Anuja Chauhan has been a darling for numerous Indian readers. This is not just because of the relatable characters that she weaves from everyday life, but also because of their sheer cheekiness that she’s able to suffuse in her prose. This time around, the author enters uncharted waters with a whodunit murder mystery, Club You to Death. The transformation is a conscious one. “As I grow older, I feel driven to dig a little deeper into the darker, more secretive places inside the heads of colourful characters,” says the author. Excerpts from an interview with the author:
The book is a far cry from your previous works… yet you retain your signature cheekiness and charm. Have your previous novels, in any way, helped you in penning this whodunit?
Yes, of course, every new book contains the learnings gleaned from the ones that came before. I love writing romance and I’m pretty sure that all my books will always have a strong romantic track – but I feel it’s time to not have that as the only track. My books always contain a vast cast of colourful characters and as I grow older I feel driven to dig a little deeper into the darker, more secretive places inside the heads of this vast cast of colourful characters.

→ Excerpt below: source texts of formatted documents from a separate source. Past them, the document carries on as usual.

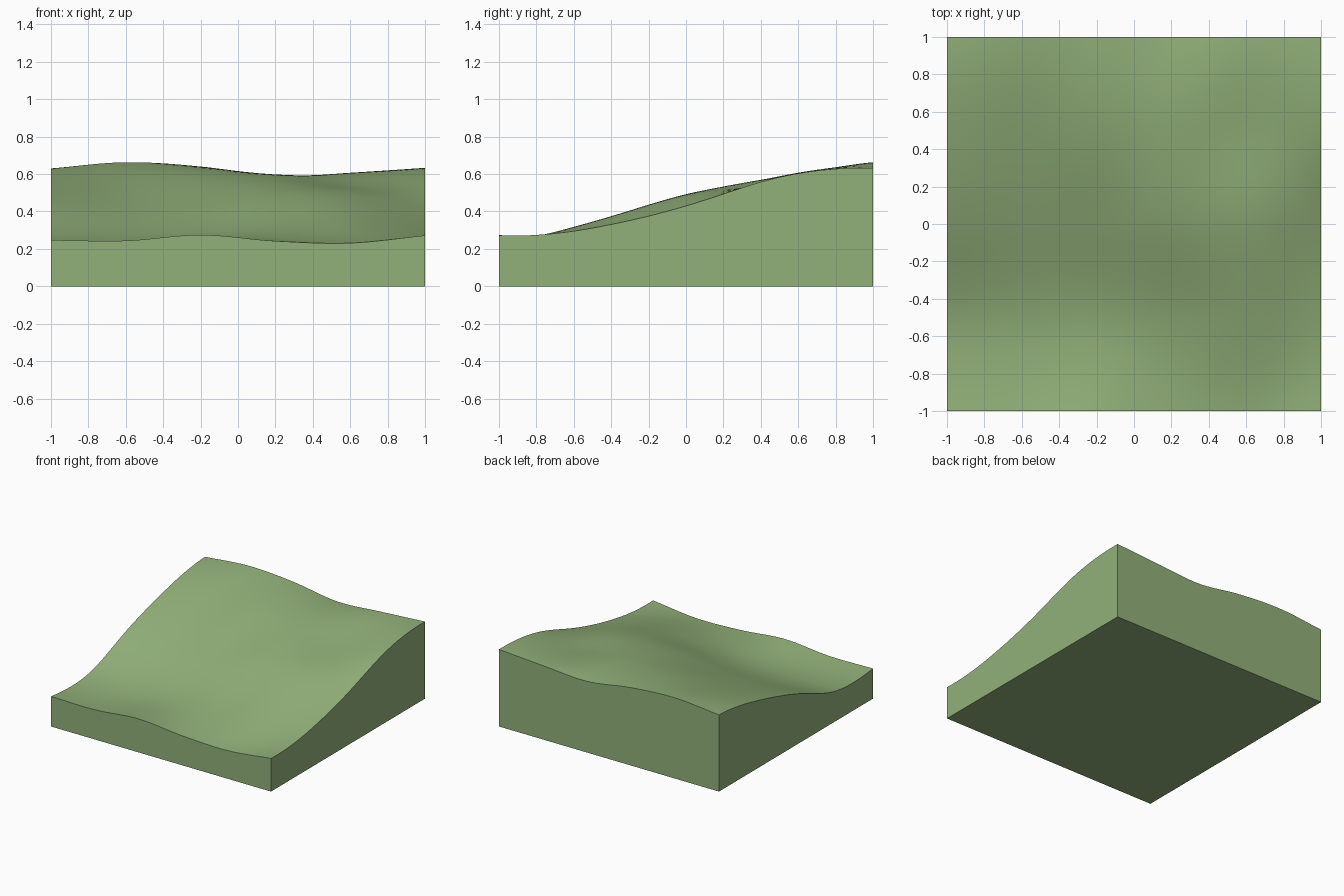
import bpy, bmesh, math

cube = bpy.data.objects.get("Cube")
if cube:
    bpy.data.objects.remove(cube, do_unlink=True)

# Grass material
grass = bpy.data.materials.new("grass_green")
grass.use_nodes = True
colour = (0.29, 0.44, 0.195, 1)
grass.diffuse_color = colour
grass.node_tree.nodes["Principled BSDF"].inputs["Base Color"].default_value = colour

# Bumps added to the ramp: rows run front to back, columns run from -x to +x
BUMPS = [
    [-.003, -.006, .025, -.008, -.019, .022],
    [-.058, -.062, -.04, .0, .037, .003],
    [-.017, -.035, -.008, .045, .05, -.008],
    [-.01, -.008, .02, .015, -.018, .017],
    [.005, .038, .015, -.04, -.018, .008],
]


def spline(values, t):
    """Smooth curve through evenly spaced values, t from 0 to 1."""
    v = [2 * values[0] - values[1], *values, 2 * values[-1] - values[-2]]
    s = t * (len(values) - 1)
    i = min(int(s), len(values) - 2)
    f = s - i
    a, b, c, d = v[i:i + 4]
    return b + f / 2 * (c - a + f * (2*a - 5*b + 4*c - d + f * (3*(b - c) + d - a)))


def height(x, y):
    u, v = (x + 1) / 2, (y + 1) / 2
    ramp = .25 + .375 * v * v * (3 - 2 * v)
    return ramp + spline([spline(row, u) for row in BUMPS], v)


# Rolling top surface
bm = bmesh.new()
bmesh.ops.create_grid(bm, x_segments=48, y_segments=48, size=1)
for vert in bm.verts:
    vert.co.z = height(vert.co.x, vert.co.y)
for face in bm.faces:
    face.smooth = True

# Flat skirt walls and base
rim = [e for e in bm.edges if e.is_boundary]
new = bmesh.ops.extrude_edge_only(bm, edges=rim)["geom"]
for item in new:
    if isinstance(item, bmesh.types.BMVert):
        item.co.z = 0
    elif isinstance(item, bmesh.types.BMFace):
        item.smooth = False
bottom = [e for e in bm.edges if e.is_boundary]
for face in bmesh.ops.contextual_create(bm, geom=bottom)["faces"]:
    face.smooth = False
bmesh.ops.recalc_face_normals(bm, faces=bm.faces)

mesh = bpy.data.meshes.new("hill_slope")
bm.to_mesh(mesh)
bm.free()
mesh.materials.append(grass)
hill = bpy.data.objects.new("hill_slope", mesh)
bpy.context.collection.objects.link(hill)

# Smooth turf with crisp rim
bpy.ops.object.select_all(action="DESELECT")
hill.select_set(True)
bpy.context.view_layer.objects.active = hill
bpy.ops.object.shade_smooth_by_angle(angle=math.radians(30))
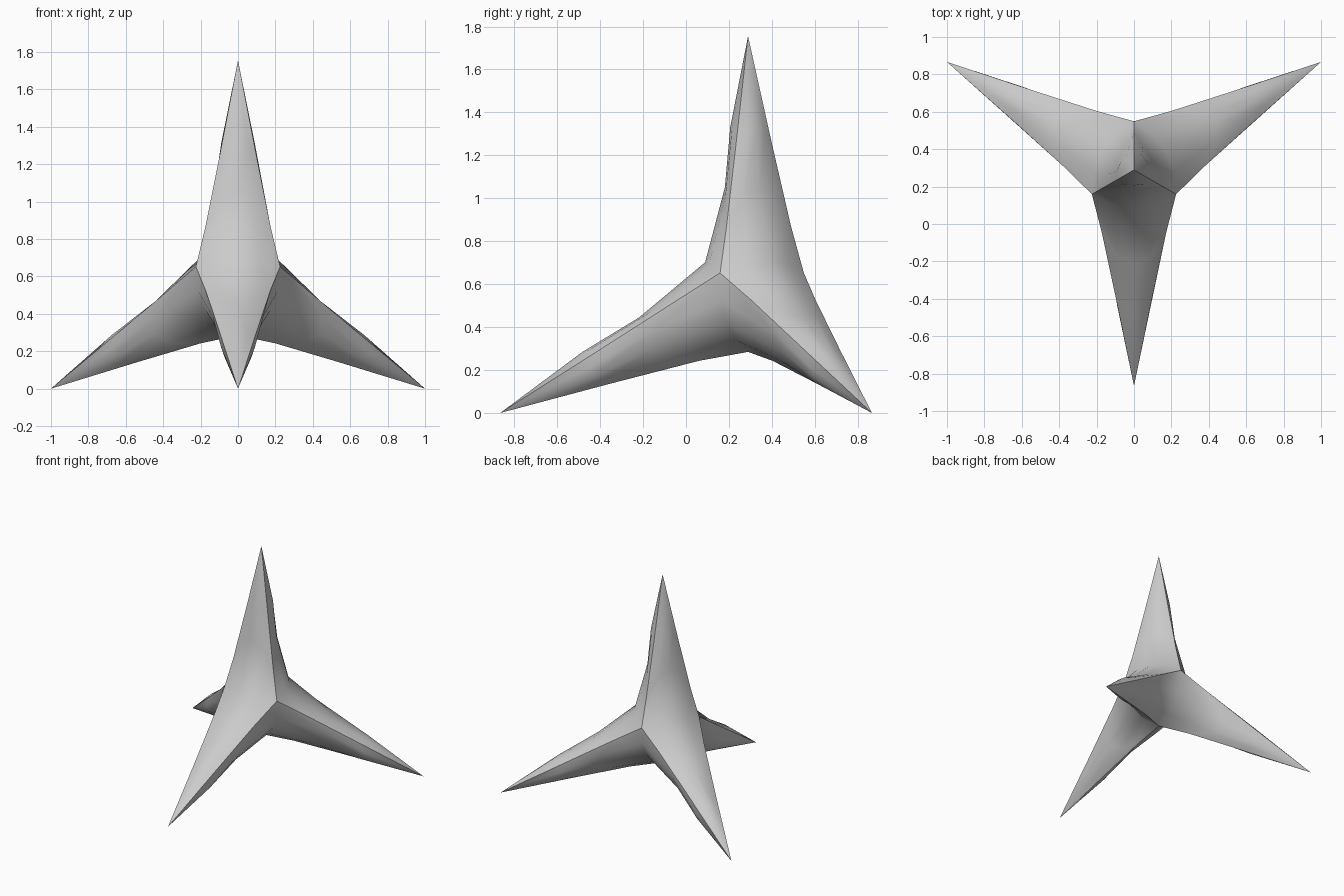
import bpy
import bmesh
from math import sin, cos, radians
from mathutils import Vector

if "Cube" in bpy.data.objects:
    bpy.data.objects.remove(bpy.data.objects["Cube"], do_unlink=True)

grey = bpy.data.materials.new("plain_grey")
grey.use_nodes = True
colour = (0.6, 0.6, 0.6, 1)
grey.diffuse_color = colour
grey.node_tree.nodes["Principled BSDF"].inputs["Base Color"].default_value = colour

CENTRE = Vector((0, 0.289, 0.56))
TIP = 1.195
ACROSS = 4
# (distance along the spike, distance from its axis), from the core outwards
RIDGE = [(0.092, 0.26), (0.31, 0.2), (0.70, 0.11)]
MIDDLE = [(0.1414, 0.2), (0.49, 0.108), (0.77, 0.083)]

# Spike axes: one up, three splayed like a regular tetrahedron
axes = [Vector((0, 0, 1))]
for angle in (-90, 30, 150):
    a = radians(angle)
    axes.append(Vector((cos(a) * 0.9428, sin(a) * 0.9428, -1 / 3)))


def place(i, along, lateral, radius):
    """Point on spike i; the three legs lean down towards their tips."""
    d = axes[i]
    p = CENTRE + d * along + lateral * radius
    if i:
        lean = max(0, (along - MIDDLE[0][0]) / (TIP - MIDDLE[0][0]))
        flat = Vector((d.x, d.y, 0)).normalized()
        p += (flat * 0.028 + Vector((0, 0, -0.162))) * lean
    return p


bm = bmesh.new()
ridge_pairs = []

# Each spike has three curved sides between sharp ridges
for i, d in enumerate(axes):
    others = [j for j in range(4) if j != i]
    sides = [(-axes[j] + d * d.dot(axes[j])).normalized() for j in others]
    tip = bm.verts.new(place(i, TIP, sides[0], 0))
    for k in range(3):
        u, v = sides[k], sides[(k + 1) % 3]
        m = (u + v).normalized()
        rows = []
        for (ra, rr), (ma, mr) in zip(RIDGE, MIDDLE):
            p, q, c = place(i, ra, u, rr), place(i, ra, v, rr), place(i, ma, m, mr)
            bulge = c - (p + q) / 2
            row = []
            for n in range(ACROSS + 1):
                s = n / ACROSS
                row.append(bm.verts.new(p.lerp(q, s) + bulge * 4 * s * (1 - s)))
            rows.append(row)
        rows.append([tip] * (ACROSS + 1))
        for low, high in zip(rows, rows[1:]):
            for n in range(ACROSS):
                corners = [low[n], low[n + 1], high[n + 1], high[n]]
                bm.faces.new(list(dict.fromkeys(corners)))
            for n in (0, ACROSS):
                ridge_pairs.append((low[n].co.copy(), high[n].co.copy()))

bmesh.ops.remove_doubles(bm, verts=bm.verts[:], dist=0.002)
bmesh.ops.recalc_face_normals(bm, faces=bm.faces[:])


# Smooth sides, crisp ridges
def key(p, q):
    return tuple(round(c, 2) for c in (p + q) / 2)


for f in bm.faces:
    f.smooth = True
for e in bm.edges:
    mid = (e.verts[0].co + e.verts[1].co) / 2
    e.smooth = not any(((p + q) / 2 - mid).length < 0.003 for p, q in ridge_pairs)

mesh = bpy.data.meshes.new("four_pointed_spike")
bm.to_mesh(mesh)
bm.free()
mesh.materials.append(grey)
obj = bpy.data.objects.new("four_pointed_spike", mesh)
bpy.context.collection.objects.link(obj)
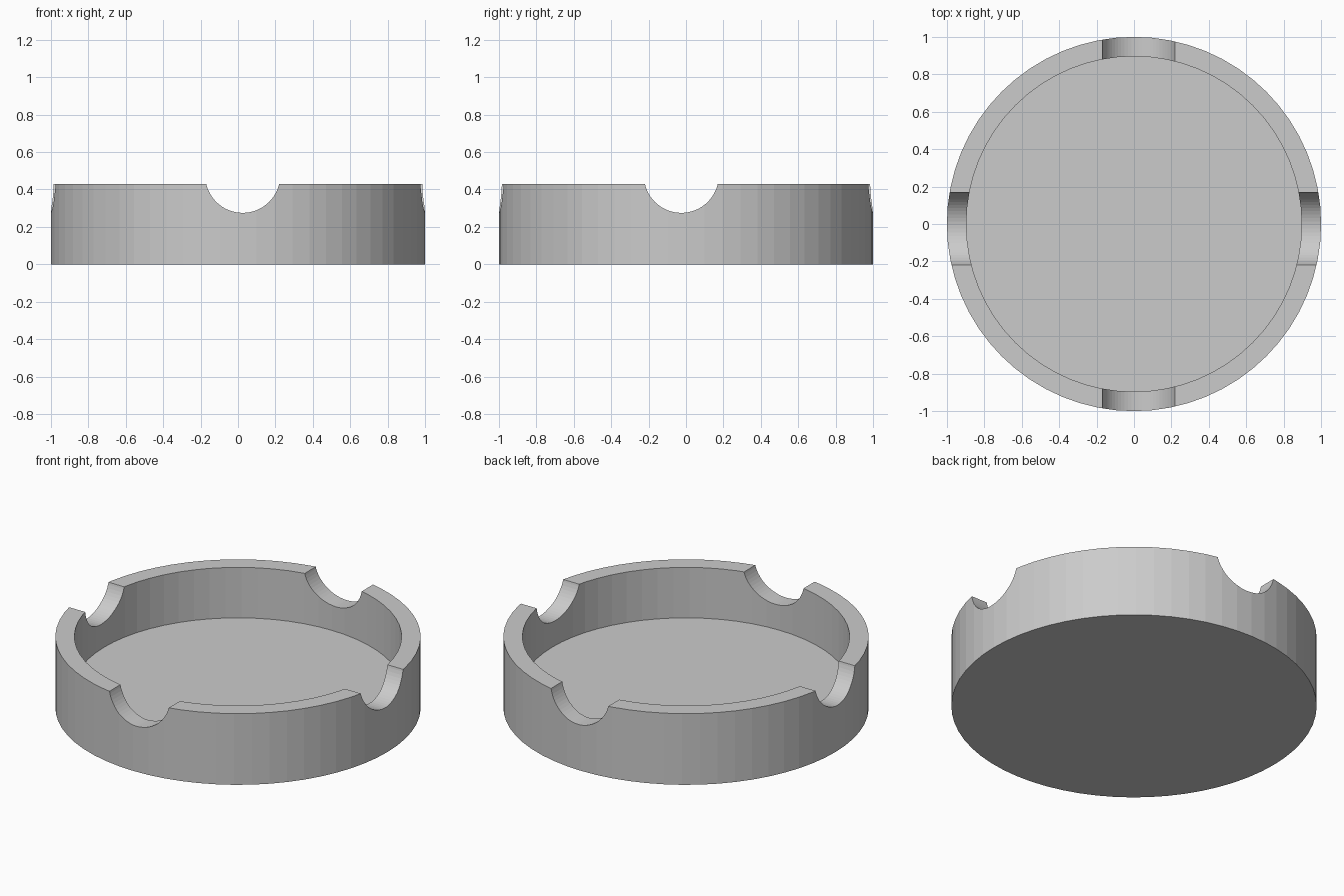
import bpy
import bmesh
import math
from mathutils import Matrix

default_cube = bpy.data.objects.get("Cube")
if default_cube:
    bpy.data.objects.remove(default_cube, do_unlink=True)

HEIGHT = 0.43
FLOOR = 0.125
OUTER = 1.0
INNER = 0.896
SEGMENTS = 64

grey = bpy.data.materials.new("light grey")
grey.use_nodes = True
colour = (0.6, 0.6, 0.6, 1)
grey.diffuse_color = colour
grey.node_tree.nodes["Principled BSDF"].inputs["Base Color"].default_value = colour


def add_object(name, bm):
    bmesh.ops.recalc_face_normals(bm, faces=bm.faces)
    mesh = bpy.data.meshes.new(name)
    bm.to_mesh(mesh)
    bm.free()
    mesh.materials.append(grey)
    obj = bpy.data.objects.new(name, mesh)
    bpy.context.scene.collection.objects.link(obj)
    return obj


def cylinder(name, radius, depth, matrix):
    bm = bmesh.new()
    bmesh.ops.create_cone(bm, cap_ends=True, segments=SEGMENTS, radius1=radius,
                          radius2=radius, depth=depth, matrix=matrix)
    return add_object(name, bm)


# Solid round body of the dish
dish = cylinder("round_dish", OUTER, HEIGHT, Matrix.Translation((0, 0, HEIGHT / 2)))

# Bowl hollow, and two long rods that scoop the four rim notches
hollow = cylinder("hollow_cutter", INNER, 1, Matrix.Translation((0, 0, FLOOR + 0.5)))
rod_y = cylinder("front_back_notch_cutter", 0.2, 3,
                 Matrix.Translation((0.025, 0, 0.475)) @ Matrix.Rotation(math.pi / 2, 4, "X"))
rod_x = cylinder("side_notch_cutter", 0.2, 3,
                 Matrix.Translation((0, -0.025, 0.475)) @ Matrix.Rotation(math.pi / 2, 4, "Y"))

bpy.context.view_layer.objects.active = dish
for cutter in (hollow, rod_y, rod_x):
    cutter.hide_render = True
    cut = dish.modifiers.new(cutter.name, "BOOLEAN")
    cut.operation = "DIFFERENCE"
    cut.solver = "EXACT"
    cut.object = cutter
    bpy.ops.object.modifier_apply(modifier=cut.name)
    bpy.data.objects.remove(cutter, do_unlink=True)
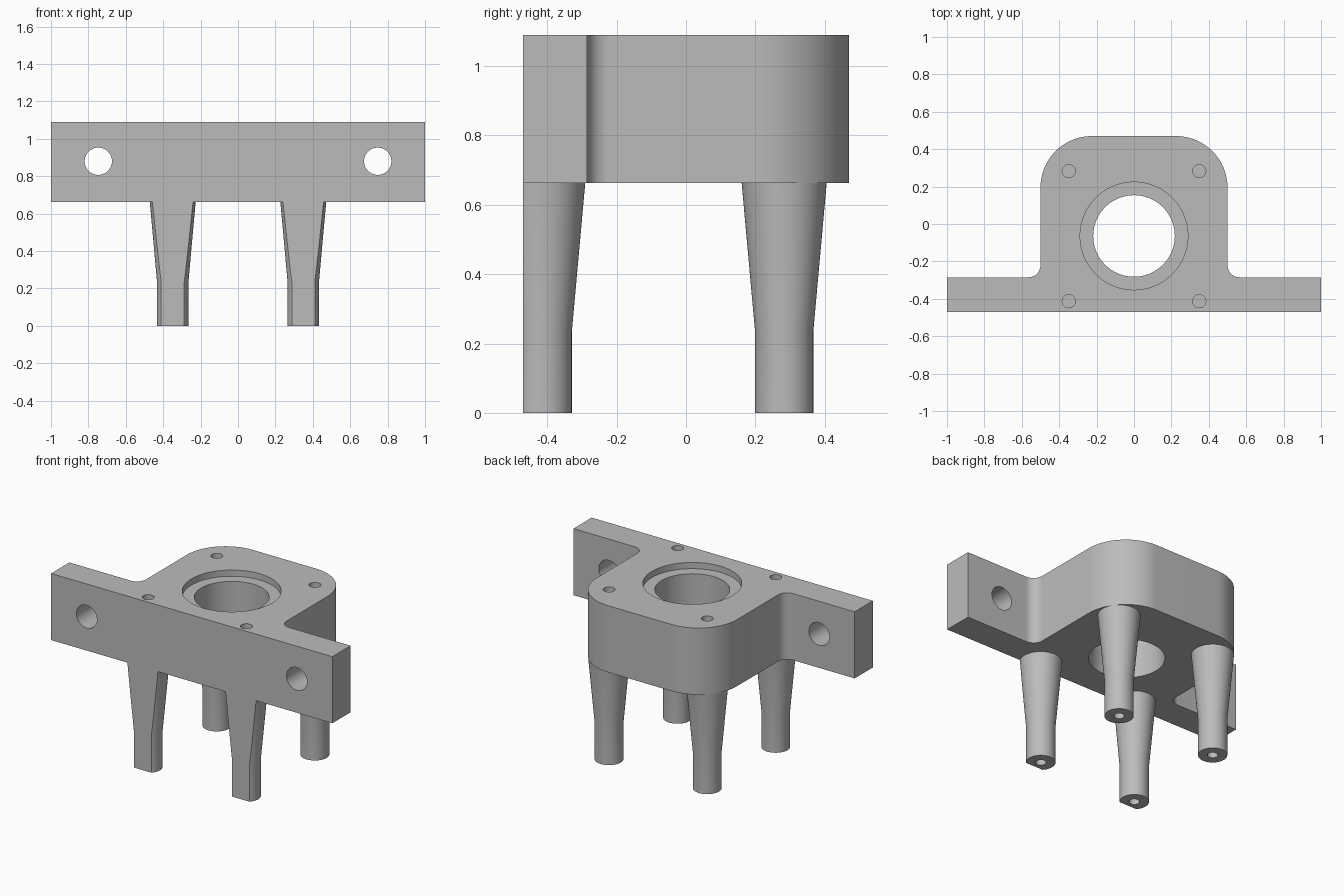
import bpy, bmesh
from math import pi, cos, sin, radians
from mathutils import Matrix, Vector

cube = bpy.data.objects.get("Cube")
if cube:
    bpy.data.objects.remove(cube, do_unlink=True)

BOTTOM, TOP = 0.662, 1.09
FRONT, BACK = -0.47, 0.47
LEG_X, LEG_YS = 0.349, (-0.413, 0.283)

grey = bpy.data.materials.new("plain grey")
grey.use_nodes = True
GREY = (0.5, 0.5, 0.5, 1)
grey.diffuse_color = GREY
grey.node_tree.nodes["Principled BSDF"].inputs["Base Color"].default_value = GREY


def make_object(name, bm):
    bmesh.ops.recalc_face_normals(bm, faces=bm.faces)
    mesh = bpy.data.meshes.new(name)
    bm.to_mesh(mesh)
    bm.free()
    mesh.materials.append(grey)
    obj = bpy.data.objects.new(name, mesh)
    bpy.context.collection.objects.link(obj)
    return obj


def shade(obj):
    bpy.ops.object.select_all(action="DESELECT")
    obj.select_set(True)
    bpy.context.view_layer.objects.active = obj
    bpy.ops.object.shade_smooth_by_angle(angle=radians(30))


def arc(cx, cy, r, start, end, steps):
    angles = [radians(start + (end - start) * i / steps) for i in range(steps + 1)]
    return [(cx + r * cos(a), cy + r * sin(a)) for a in angles]


def cut_cylinder(target, centre, radius, depth, along_y=False, sides=64):
    bm = bmesh.new()
    place = Matrix.Translation(centre)
    if along_y:
        place = place @ Matrix.Rotation(pi / 2, 4, "X")
    bmesh.ops.create_cone(bm, cap_ends=True, segments=sides, radius1=radius,
                          radius2=radius, depth=depth, matrix=place)
    cutter = make_object("hole_cutter", bm)
    cutter.hide_render = True
    mod = target.modifiers.new("hole", "BOOLEAN")
    mod.operation, mod.solver, mod.object = "DIFFERENCE", "EXACT", cutter
    bpy.context.view_layer.objects.active = target
    bpy.ops.object.modifier_apply(modifier=mod.name)
    bpy.data.objects.remove(cutter, do_unlink=True)


# Body: flange and rounded housing as one extruded outline
half = [(1, FRONT), (1, -0.285)]
half += arc(0.565, -0.22, 0.065, 270, 180, 12)
half += arc(0.225, 0.195, 0.275, 0, 90, 24)
outline = half + [(-x, y) for x, y in reversed(half)]
bm = bmesh.new()
base = bm.faces.new([bm.verts.new((x, y, BOTTOM)) for x, y in outline])
top = bmesh.ops.extrude_face_region(bm, geom=[base], use_keep_orig=True)
bmesh.ops.translate(bm, vec=(0, 0, TOP - BOTTOM),
                    verts=[v for v in top["geom"] if isinstance(v, bmesh.types.BMVert)])
body = make_object("mounting_body", bm)

# Central bore with its shallow seat
cut_cylinder(body, (0, -0.064, 0.9), 0.218, 1.0, sides=96)
cut_cylinder(body, (0, -0.064, TOP), 0.288, 0.08, sides=96)

# Flange bolt holes and blind screw holes in the top
for side in (-1, 1):
    cut_cylinder(body, (side * 0.747, -0.38, 0.88), 0.073, 0.4, along_y=True)
    for y in LEG_YS:
        cut_cylinder(body, (side * LEG_X, y, TOP), 0.035, 0.5, sides=32)
shade(body)


def make_leg(name, x, y):
    # Turned profile, from the blind hole's end to the top of the flare
    profile = [(0, 0.25), (0.03, 0.25), (0.03, 0), (0.084, 0),
               (0.084, 0.235), (0.1225, BOTTOM), (0, BOTTOM)]
    bm = bmesh.new()
    verts = [bm.verts.new((r, 0, z)) for r, z in profile]
    edges = [bm.edges.new(pair) for pair in zip(verts, verts[1:])]
    bmesh.ops.spin(bm, geom=verts + edges, cent=(0, 0, 0), axis=(0, 0, 1),
                   angle=2 * pi, steps=64)
    bmesh.ops.remove_doubles(bm, verts=bm.verts, dist=0.0001)
    bmesh.ops.translate(bm, verts=bm.verts, vec=(x, y, 0))
    # Trim flush with the front of the body
    cut = bmesh.ops.bisect_plane(
        bm, geom=bm.verts[:] + bm.edges[:] + bm.faces[:], dist=0.00001,
        plane_co=Vector((0, FRONT, 0)), plane_no=Vector((0, -1, 0)), clear_outer=True)
    rim = [e for e in cut["geom_cut"] if isinstance(e, bmesh.types.BMEdge)]
    if rim:
        bmesh.ops.holes_fill(bm, edges=rim, sides=0)
    shade(make_object(name, bm))


for side, side_name in ((-1, "right"), (1, "left")):
    for y, end_name in zip(LEG_YS, ("front", "back")):
        make_leg(f"{end_name}_{side_name}_leg", side * LEG_X, y)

There is immense film-like quality to your work… the narrative style, the reveals etc. how influential have films been for the writer in you? Does the advertising past chip in here?
Yes! Advertising scripts are essentially tiny movie scripts, one details out visuals, dialogue and an entire background score while writing them. As I’ve written ads for seventeen whole years, that is the skill set I bought to my novel writing. But I’m also a compulsive reader, and so my writing pays homage to my favourite writers too – I love funny, insightful books that deal with important, weighty topics in a deceptively light-hearted way. Lightness of touch is very important to me, especially in dialogue. I wince every time anything is too ‘on the nose.’
Just a few pages in, your writing kind of mirrors the current society – blaming the girl for a guy’s shortcomings, the now infamous ‘Lutyens’ club. Was that a conscious move? Or how much of these influences come from personal experiences?
One can’t write in a vacuum. The goal is always authenticity. If a book is set in current times, it needs to showcase and address current issues Otherwise the dialogue wouldn’t sound natural, and the characters won’t feel grounded in their milieu. Also, a character’s take on various issues helps the reader quickly understand that character’s fears, flaws and motivations better.
How was the experience of writing a whodunit? For a first attempt, having completed writing it in the lockdown is an achievement.
Thank you. It took me all of five months to write, actually, which is the fastest I’ve written a book. But I think I’d thought about it for a while before I started, so it was all fairly pre-cooked in my brain already. Writing actually provided me a welcome escape from the insanity that gripped our world last March – it helped me to focus, to just ‘stay calm and write on’ and to not panic or get overwhelmed by what was happening all around me.
You’ve become quite sought after in Bollywood, it seems you enjoy the attention and the collaborative process. What do you make of the Ott vs theatre debate? With one novel set to be an Ott show and another set to be adapted into a film…
I like the OTT platform. I’ve binge watched a lot of shows and I enjoy the layers that an OTT format allows for. We see characters grow, or regress or slide slowly down a slope into a moral abyss – it’s pretty compelling if done well. But there are too many shows now. Far too many, and they are all far too similar – the quality is starting to suffer.
Yet, do you think a film adapted from a novel can turn detrimental to the novel itself as it will always be associated with the film? Does that play in your mind?
The lives of films are very short-lived nowadays. They live or die in a single Friday. Books have a far far longer shelf life. Once you buy a book it stays in your shelf – and in your heart – forever.